## Brief
Look for the string "materials" in the data below, and copy each line that holds it.

## Data in this exercise

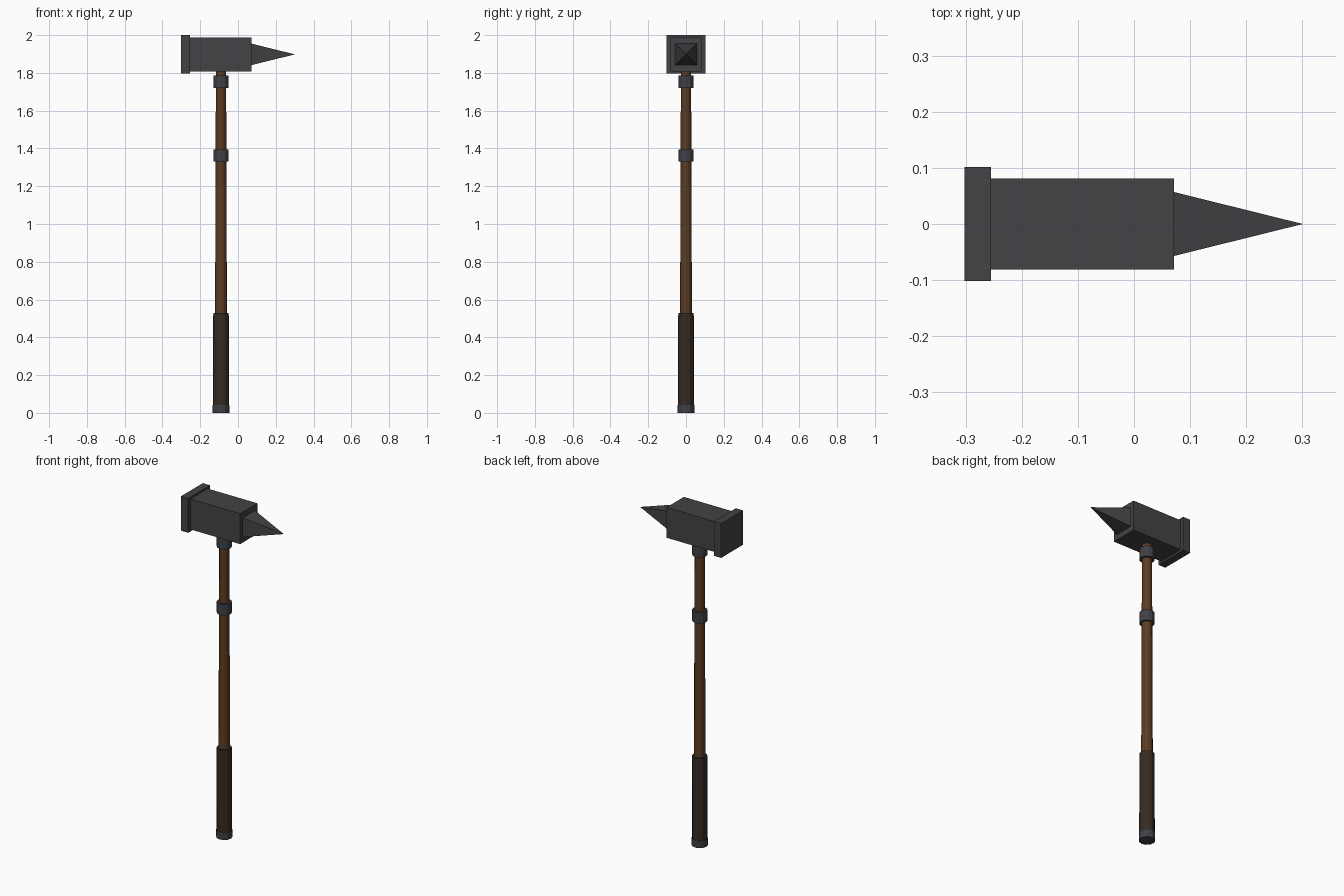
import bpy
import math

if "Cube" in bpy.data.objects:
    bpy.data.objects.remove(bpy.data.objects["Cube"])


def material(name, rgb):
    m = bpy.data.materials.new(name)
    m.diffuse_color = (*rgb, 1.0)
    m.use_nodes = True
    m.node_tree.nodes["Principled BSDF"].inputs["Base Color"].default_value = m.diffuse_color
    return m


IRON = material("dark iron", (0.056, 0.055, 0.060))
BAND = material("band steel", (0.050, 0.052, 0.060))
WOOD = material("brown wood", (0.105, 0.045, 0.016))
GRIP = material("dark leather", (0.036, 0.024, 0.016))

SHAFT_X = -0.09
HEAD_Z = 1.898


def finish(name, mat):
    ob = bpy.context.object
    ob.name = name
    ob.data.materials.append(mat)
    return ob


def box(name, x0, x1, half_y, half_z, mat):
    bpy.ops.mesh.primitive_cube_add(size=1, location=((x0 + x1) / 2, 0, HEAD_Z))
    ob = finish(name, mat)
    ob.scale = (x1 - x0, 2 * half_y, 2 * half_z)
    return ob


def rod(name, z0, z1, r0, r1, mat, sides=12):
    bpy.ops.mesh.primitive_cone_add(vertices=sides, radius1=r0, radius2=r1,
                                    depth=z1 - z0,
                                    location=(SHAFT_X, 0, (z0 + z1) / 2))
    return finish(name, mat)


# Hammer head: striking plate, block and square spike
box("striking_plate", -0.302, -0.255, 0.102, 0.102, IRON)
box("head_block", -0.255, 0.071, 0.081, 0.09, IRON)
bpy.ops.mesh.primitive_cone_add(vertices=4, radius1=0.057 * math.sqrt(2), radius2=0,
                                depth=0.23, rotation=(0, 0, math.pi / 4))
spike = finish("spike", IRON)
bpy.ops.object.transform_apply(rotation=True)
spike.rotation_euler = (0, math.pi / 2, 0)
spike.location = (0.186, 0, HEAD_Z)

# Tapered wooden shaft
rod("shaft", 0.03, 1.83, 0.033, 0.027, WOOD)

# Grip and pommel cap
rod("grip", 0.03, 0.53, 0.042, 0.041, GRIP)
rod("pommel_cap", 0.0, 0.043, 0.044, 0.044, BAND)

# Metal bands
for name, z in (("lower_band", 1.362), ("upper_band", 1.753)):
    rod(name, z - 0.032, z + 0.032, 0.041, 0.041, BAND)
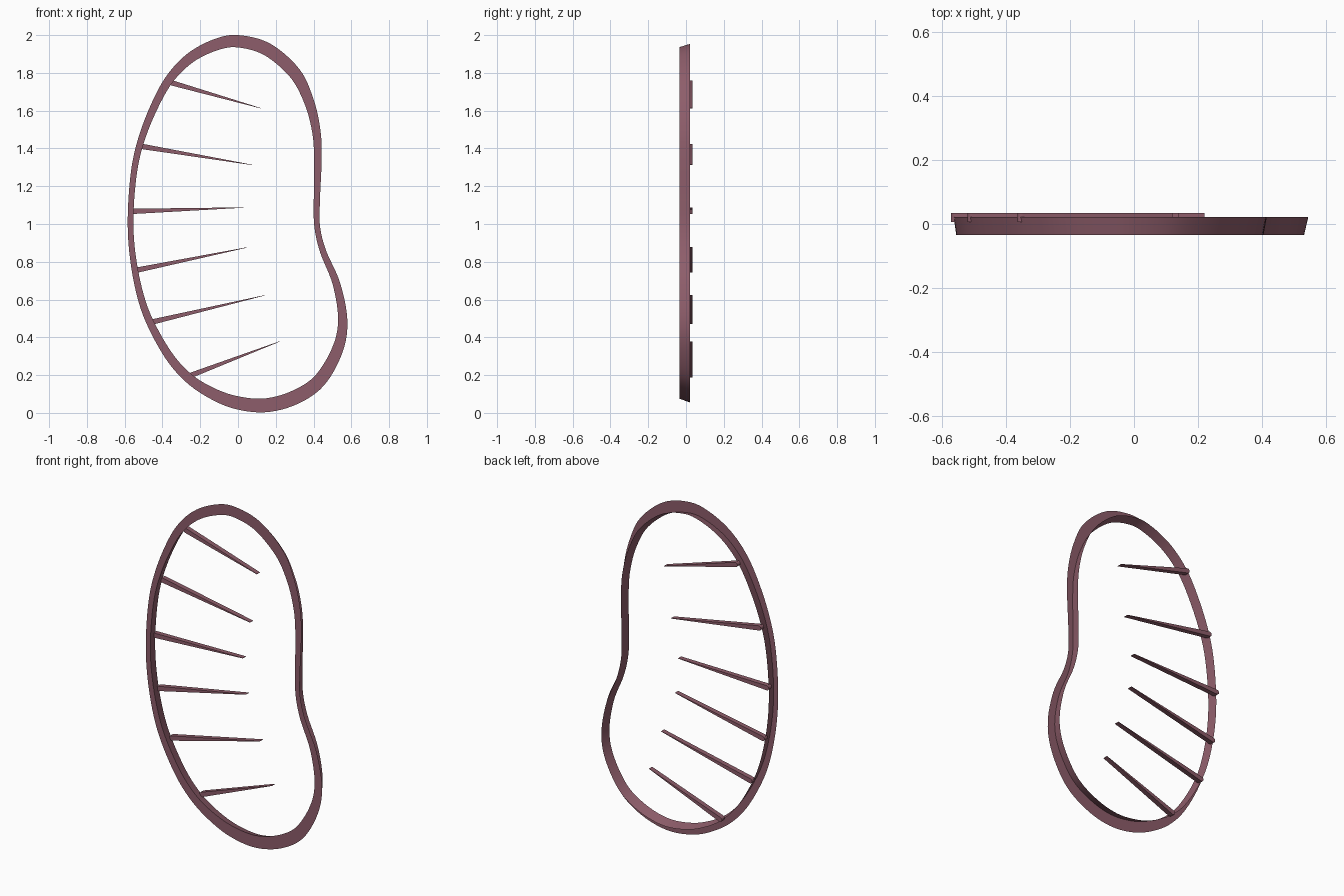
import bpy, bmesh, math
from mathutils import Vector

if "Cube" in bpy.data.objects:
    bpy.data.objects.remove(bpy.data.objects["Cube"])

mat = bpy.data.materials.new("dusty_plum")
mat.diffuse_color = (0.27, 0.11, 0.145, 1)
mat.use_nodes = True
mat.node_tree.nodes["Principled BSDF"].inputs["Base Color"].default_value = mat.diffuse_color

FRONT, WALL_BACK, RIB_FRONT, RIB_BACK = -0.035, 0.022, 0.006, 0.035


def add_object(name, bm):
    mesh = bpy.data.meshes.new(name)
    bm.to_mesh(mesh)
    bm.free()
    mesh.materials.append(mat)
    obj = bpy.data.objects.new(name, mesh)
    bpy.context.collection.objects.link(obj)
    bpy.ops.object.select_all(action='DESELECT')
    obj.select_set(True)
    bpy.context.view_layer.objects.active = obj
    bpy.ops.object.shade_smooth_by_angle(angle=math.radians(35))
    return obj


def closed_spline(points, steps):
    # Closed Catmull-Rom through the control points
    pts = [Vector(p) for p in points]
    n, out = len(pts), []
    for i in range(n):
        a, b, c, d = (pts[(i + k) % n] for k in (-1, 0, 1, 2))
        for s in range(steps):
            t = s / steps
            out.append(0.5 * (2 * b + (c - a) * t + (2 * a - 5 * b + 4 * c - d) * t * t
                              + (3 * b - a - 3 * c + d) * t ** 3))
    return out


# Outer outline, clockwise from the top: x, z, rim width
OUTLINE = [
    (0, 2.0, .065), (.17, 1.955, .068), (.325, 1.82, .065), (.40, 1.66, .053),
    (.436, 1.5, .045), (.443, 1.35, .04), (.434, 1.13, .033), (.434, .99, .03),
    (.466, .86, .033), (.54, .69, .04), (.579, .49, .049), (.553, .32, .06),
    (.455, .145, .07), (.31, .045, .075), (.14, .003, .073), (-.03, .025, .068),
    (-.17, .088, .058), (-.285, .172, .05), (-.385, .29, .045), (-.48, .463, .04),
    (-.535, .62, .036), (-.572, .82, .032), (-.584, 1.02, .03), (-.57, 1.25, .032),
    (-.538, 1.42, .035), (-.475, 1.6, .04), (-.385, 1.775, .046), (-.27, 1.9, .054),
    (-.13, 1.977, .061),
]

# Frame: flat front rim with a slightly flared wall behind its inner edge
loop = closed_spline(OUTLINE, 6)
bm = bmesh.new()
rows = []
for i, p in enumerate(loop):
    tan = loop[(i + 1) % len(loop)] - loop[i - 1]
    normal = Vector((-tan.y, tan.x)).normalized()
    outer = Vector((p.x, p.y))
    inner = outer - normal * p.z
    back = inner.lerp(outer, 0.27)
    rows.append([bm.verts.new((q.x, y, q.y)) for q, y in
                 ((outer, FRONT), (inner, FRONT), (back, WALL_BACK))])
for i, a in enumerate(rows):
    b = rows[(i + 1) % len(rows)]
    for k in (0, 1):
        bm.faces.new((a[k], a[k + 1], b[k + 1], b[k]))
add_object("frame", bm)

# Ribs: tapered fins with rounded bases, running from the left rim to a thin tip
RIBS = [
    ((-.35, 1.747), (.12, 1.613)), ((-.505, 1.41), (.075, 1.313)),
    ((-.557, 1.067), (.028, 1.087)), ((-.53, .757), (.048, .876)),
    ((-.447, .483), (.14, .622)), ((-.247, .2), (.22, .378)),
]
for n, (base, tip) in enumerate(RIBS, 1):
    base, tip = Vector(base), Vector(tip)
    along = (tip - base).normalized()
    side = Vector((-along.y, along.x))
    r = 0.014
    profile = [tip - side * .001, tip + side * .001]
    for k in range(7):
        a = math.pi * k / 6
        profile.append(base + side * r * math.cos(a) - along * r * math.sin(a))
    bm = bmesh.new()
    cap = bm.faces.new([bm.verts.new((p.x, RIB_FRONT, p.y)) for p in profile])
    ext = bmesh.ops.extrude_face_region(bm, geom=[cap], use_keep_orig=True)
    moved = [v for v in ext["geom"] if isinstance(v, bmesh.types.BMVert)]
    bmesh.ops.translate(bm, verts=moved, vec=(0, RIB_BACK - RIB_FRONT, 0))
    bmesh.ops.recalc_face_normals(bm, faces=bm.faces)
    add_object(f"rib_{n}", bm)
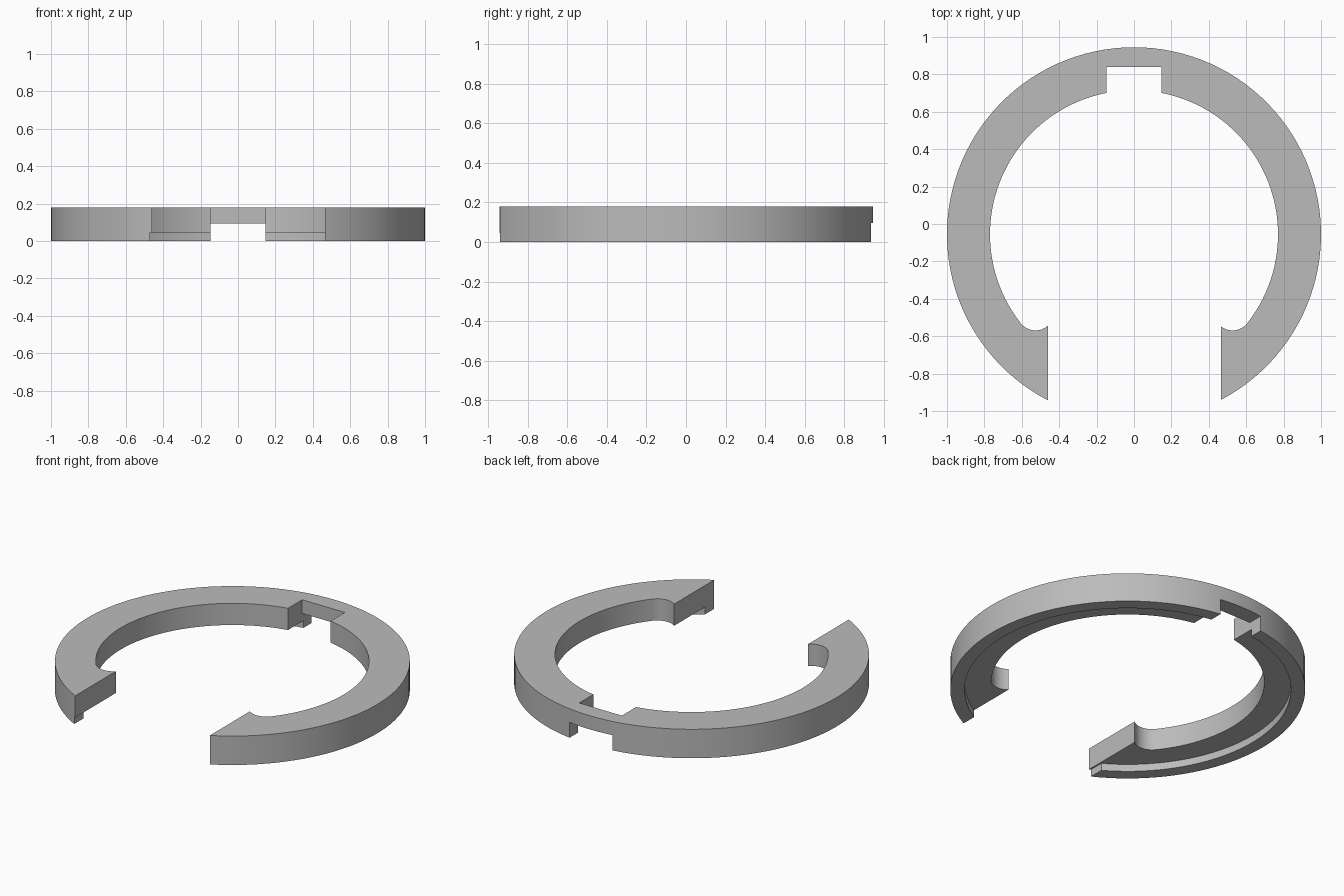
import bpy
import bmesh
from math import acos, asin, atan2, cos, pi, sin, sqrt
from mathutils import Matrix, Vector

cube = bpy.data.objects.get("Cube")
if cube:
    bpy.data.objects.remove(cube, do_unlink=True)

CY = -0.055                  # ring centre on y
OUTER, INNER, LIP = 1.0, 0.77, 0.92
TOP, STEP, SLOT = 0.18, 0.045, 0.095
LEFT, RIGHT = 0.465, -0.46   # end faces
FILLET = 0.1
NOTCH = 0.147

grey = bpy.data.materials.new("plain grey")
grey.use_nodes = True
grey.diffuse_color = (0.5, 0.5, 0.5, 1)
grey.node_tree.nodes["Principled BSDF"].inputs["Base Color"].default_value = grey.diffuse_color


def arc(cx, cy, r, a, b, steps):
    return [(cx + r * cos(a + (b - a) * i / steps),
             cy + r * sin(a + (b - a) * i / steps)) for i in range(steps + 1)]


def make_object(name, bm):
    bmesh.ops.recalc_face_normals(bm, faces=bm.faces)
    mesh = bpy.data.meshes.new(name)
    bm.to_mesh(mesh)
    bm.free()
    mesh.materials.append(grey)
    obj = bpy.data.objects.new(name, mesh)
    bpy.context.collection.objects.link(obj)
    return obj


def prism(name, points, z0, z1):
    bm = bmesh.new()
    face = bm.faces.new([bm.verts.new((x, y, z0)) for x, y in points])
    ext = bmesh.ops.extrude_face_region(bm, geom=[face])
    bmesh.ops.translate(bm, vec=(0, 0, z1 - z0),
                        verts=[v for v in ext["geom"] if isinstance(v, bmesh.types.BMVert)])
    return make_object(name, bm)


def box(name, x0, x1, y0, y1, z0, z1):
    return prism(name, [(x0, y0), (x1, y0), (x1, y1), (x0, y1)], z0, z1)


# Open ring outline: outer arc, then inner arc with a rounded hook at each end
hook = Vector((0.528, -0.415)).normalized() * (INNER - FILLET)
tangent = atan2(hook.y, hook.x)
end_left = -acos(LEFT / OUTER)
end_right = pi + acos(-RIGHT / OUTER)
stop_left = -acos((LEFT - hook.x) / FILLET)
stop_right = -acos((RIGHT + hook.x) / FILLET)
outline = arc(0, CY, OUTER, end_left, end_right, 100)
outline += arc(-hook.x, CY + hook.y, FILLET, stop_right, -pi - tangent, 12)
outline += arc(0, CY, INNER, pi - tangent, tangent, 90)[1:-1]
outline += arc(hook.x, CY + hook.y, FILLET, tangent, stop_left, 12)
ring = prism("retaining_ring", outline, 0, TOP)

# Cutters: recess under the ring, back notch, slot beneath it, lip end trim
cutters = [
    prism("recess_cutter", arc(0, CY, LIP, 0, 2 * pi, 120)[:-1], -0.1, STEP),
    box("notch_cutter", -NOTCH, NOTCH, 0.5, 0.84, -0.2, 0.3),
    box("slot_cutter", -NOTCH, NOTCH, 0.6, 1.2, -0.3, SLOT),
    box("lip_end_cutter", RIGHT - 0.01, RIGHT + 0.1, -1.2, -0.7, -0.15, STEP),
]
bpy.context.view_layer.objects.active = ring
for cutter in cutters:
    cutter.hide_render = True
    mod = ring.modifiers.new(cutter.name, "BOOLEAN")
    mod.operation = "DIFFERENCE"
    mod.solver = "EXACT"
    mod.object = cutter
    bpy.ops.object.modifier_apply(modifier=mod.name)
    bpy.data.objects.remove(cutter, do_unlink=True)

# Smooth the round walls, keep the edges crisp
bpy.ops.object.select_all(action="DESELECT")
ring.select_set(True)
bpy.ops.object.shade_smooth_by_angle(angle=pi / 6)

## Answer section
    m = bpy.data.materials.new(name)
    ob.data.materials.append(mat)
mat = bpy.data.materials.new("dusty_plum")
    mesh.materials.append(mat)
grey = bpy.data.materials.new("plain grey")
    mesh.materials.append(grey)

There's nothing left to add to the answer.